Incumbent Mendoza has spent her entire career earning a salary on the taxpayer dime; yet, she has never held a job where she personally had to manage money and budgets and think creatively about doing more with less. The ‘Illinois way’ of politics has been ingrained into how she runs her office. She continues to focus on political opportunism and enhancing her image as opposed to doing what is right for the residents of IL. As Comptroller, she continues to advocate for tax increases and more borrowing which is the last thing the residents of our great state need.
Illinois doesn’t need any more politicians who grandstand for personal gain. We need individuals willing to make the tough choices to solve our most difficult problems. I am not running for this office to look for the next steps in my political career. I am running for Comptroller because I believe I possess the necessary fiscal and policy acumen that can benefit taxpayers from day one. I want to bring a new level of efficiency and innovation to the office that will improve Illinois’ fiscal future.

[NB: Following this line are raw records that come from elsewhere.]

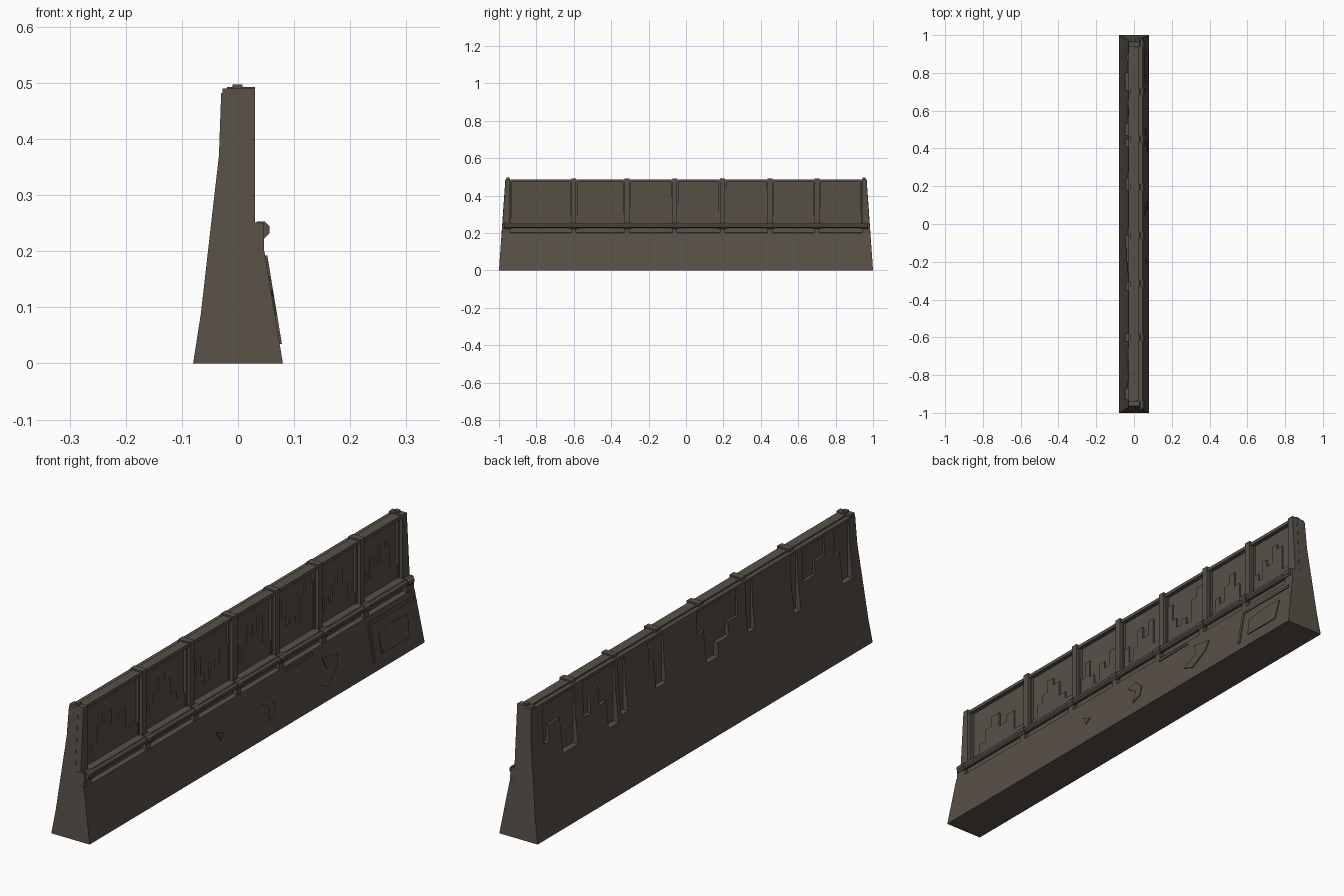
import bpy, bmesh, math

if "Cube" in bpy.data.objects:
    bpy.data.objects.remove(bpy.data.objects["Cube"])

stone = bpy.data.materials.new("dark taupe stone")
stone.diffuse_color = (0.095, 0.081, 0.064, 1)
stone.use_nodes = True
stone.node_tree.nodes["Principled BSDF"].inputs["Base Color"].default_value = stone.diffuse_color


def finish(bm, name):
    bmesh.ops.recalc_face_normals(bm, faces=bm.faces)
    me = bpy.data.meshes.new(name)
    bm.to_mesh(me)
    bm.free()
    me.materials.append(stone)
    ob = bpy.data.objects.new(name, me)
    bpy.context.collection.objects.link(ob)
    return ob


def bridge(bm, a, b):
    """Closed solid between two matching loops of points."""
    va, vb = [bm.verts.new(p) for p in a], [bm.verts.new(p) for p in b]
    bm.faces.new(va)
    bm.faces.new(vb[::-1])
    for i in range(len(a)):
        j = (i + 1) % len(a)
        bm.faces.new((va[i], vb[i], vb[j], va[j]))


def end_y(z):
    return 1 - 0.07 * z


def slope_x(z):
    return 0.08 - 0.165 * z


def box(bm, x0, x1, y0, y1, z0, z1):
    q = [(x0, z0), (x1, z0), (x1, z1), (x0, z1)]
    bridge(bm, [(x, y0, z) for x, z in q], [(x, y1, z) for x, z in q])


def slab(bm, yz, back, front):
    """Prism over a y,z outline; back and front are functions of z."""
    bridge(bm, [(back(z), y, z) for y, z in yz], [(front(z), y, z) for y, z in yz])


def steps(ys, zs, base):
    """Stepped outline: one level per interval, closed along z = base."""
    pts = [(ys[0], base)]
    for i, z in enumerate(zs):
        pts += [(ys[i], z), (ys[i + 1], z)]
    return pts + [(ys[-1], base)]


# Main wall, tapered at both ends
profile = [(-0.08, 0), (0.08, 0), (0.047, 0.2), (0.031, 0.204), (0.029, 0.25), (0.008, 0.252),
           (0.008, 0.48), (-0.03, 0.482), (-0.034, 0.37), (-0.049, 0.24), (-0.066, 0.09)]
bm = bmesh.new()
bridge(bm, [(x, -end_y(z), z) for x, z in profile], [(x, end_y(z), z) for x, z in profile])
wall = finish(bm, "wall")

# Fallen plaster on the back: vertical stepped cuts that leave ledges
holes = [([0.9, 0.87, 0.8, 0.71], [0.33, 0.39, 0.26]),
         ([0.66, 0.62, 0.57, 0.53, 0.47], [0.34, 0.42, 0.35, 0.25]),
         ([0.45, 0.41], [0.27]), ([0.27, 0.24, 0.18], [0.39, 0.29]),
         ([-0.02, -0.06, -0.13, -0.2, -0.26], [0.39, 0.27, 0.32, 0.37]),
         ([-0.31, -0.35], [0.29]), ([-0.58, -0.62], [0.26]),
         ([-0.65, -0.72, -0.78], [0.35, 0.4]), ([-0.84, -0.87, -0.93], [0.38, 0.26])]
bm = bmesh.new()
for ys, zs in holes:
    slab(bm, steps(ys, zs, 0.472), lambda z: -0.1, lambda z: -0.024)
cutter = finish(bm, "plaster_cutter")
cutter.hide_render = True
cutter.hide_viewport = False
cutter.display_type = 'WIRE'
mod = wall.modifiers.new("plaster cuts", 'BOOLEAN')
mod.operation, mod.solver, mod.object = 'DIFFERENCE', 'EXACT', cutter

# Posts between panels, and slanted end posts
posts = [-0.6, -0.315, -0.06, 0.195, 0.45, 0.7]
bm = bmesh.new()
for y in posts:
    box(bm, -0.02, 0.03, y - 0.013, y + 0.013, 0.24, 0.493)
    box(bm, 0.0, 0.046, y - 0.013, y + 0.013, 0.195, 0.25)
for s in (-1, 1):
    for x0, x1, z0, z1 in ((-0.03, 0.03, 0.24, 0.49), (0, 0.046, 0.195, 0.25)):
        q = [(s * 0.94, z0), (s * (end_y(z0) - 0.001), z0),
             (s * (end_y(z1) - 0.001), z1), (s * 0.94, z1)]
        slab(bm, q, lambda z: max(x0, -0.028), lambda z: x1)
    box(bm, -0.01, 0.008, min(s * 0.945, s * 0.96), max(s * 0.945, s * 0.96), 0.48, 0.497)
finish(bm, "posts")

# Top rail and thin frames around each panel
edges = [-0.95] + posts + [0.95]
bm = bmesh.new()
for a, b in zip(edges, edges[1:]):
    a, b = a + 0.013, b - 0.013
    box(bm, -0.012, 0.024, a, b, 0.474, 0.487)
    box(bm, 0, 0.018, a, a + 0.008, 0.25, 0.476)
    box(bm, 0, 0.018, b - 0.008, b, 0.25, 0.476)
finish(bm, "panel_frames")

# Plaster left on the lower part of each panel, with stepped tops
fr = [0, 0.13, 0.24, 0.36, 0.5, 0.64, 0.78, 1]
levels = [[0.28, 0.32, 0.37, 0.41, 0.35, 0.38, 0.30],
          [0.29, 0.34, 0.37, 0.42, 0.39, 0.33, 0.30],
          [0.34, 0.40, 0.33, 0.29, 0.36, 0.33, 0.39],
          [0.36, 0.29, 0.34, 0.41, 0.36, 0.42, 0.31],
          [0.43, 0.36, 0.32, 0.34, 0.31, 0.40, 0.44],
          [0.29, 0.34, 0.31, 0.37, 0.41, 0.35, 0.29],
          [0.34, 0.31, 0.38, 0.35, 0.42, 0.40, 0.30]]
bm = bmesh.new()
for a, b, zs in zip(edges, edges[1:], levels):
    a, b = a + 0.018, b - 0.018
    slab(bm, steps([a + (b - a) * f for f in fr], zs, 0.25), lambda z: 0.0, lambda z: 0.014)
finish(bm, "panel_plaster")

# Rounded rail along the front with thicker collars at the posts
bm = bmesh.new()


def roll(y0, y1, r):
    ring = [(0.041 + r * math.cos(k * math.pi / 4 + math.pi / 8),
             0.238 + r * math.sin(k * math.pi / 4 + math.pi / 8)) for k in range(8)]
    bridge(bm, [(x, y0, z) for x, z in ring], [(x, y1, z) for x, z in ring])


roll(-0.97, 0.97, 0.013)
for y in [-0.955] + posts + [0.955]:
    roll(y - 0.018, y + 0.018, 0.0165)
box(bm, 0.0, 0.042, -0.98, 0.98, 0.238, 0.251)
finish(bm, "front_rail")

# Raised plaster scraps on the sloping base
scraps = [[(-0.22, 0.12), (-0.2, 0.085), (-0.18, 0.105)],
          [(0.04, 0.13), (0.08, 0.148), (0.12, 0.11), (0.12, 0.07), (0.08, 0.05), (0.09, 0.1)],
          [(0.38, 0.07), (0.43, 0.05), (0.5, 0.10), (0.51, 0.14), (0.42, 0.155), (0.44, 0.11)],
          [(0.21, 0.18), (0.38, 0.183), (0.37, 0.192), (0.21, 0.192)]]
y0, y1, z0, z1 = 0.7, 0.97, 0.035, 0.18
scraps += [[(y0, z1 - 0.012), (y1, z1 - 0.012), (y1, z1), (y0, z1)],
           [(y0, z0), (y0 + 0.012, z0), (y0 + 0.012, z1 - 0.012), (y0, z1 - 0.012)],
           [(0.755, 0.05), (0.915, 0.05), (0.925, 0.13), (0.84, 0.135), (0.75, 0.12)]]
bm = bmesh.new()
for pts in scraps:
    slab(bm, pts, lambda z: slope_x(z) - 0.01, lambda z: slope_x(z) + 0.004)
finish(bm, "base_plaster")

I believe that the Comptroller’s primary role is to be a public servant and to maintain an independent perspective. This position should not be used to bolster the Comptroller’s political agenda or serve as an opportunity to boost a particular political platform. This is simply unfair to the hardworking residents and taxpayers of the state.
Ahead of the historic 2018 elections, the Sun-Times is teaming up weekly with the Better Government Association, in print and online, to fact-check the truthfulness of the candidates. You can find all of the PolitiFact Illinois stories we’ve reported together here.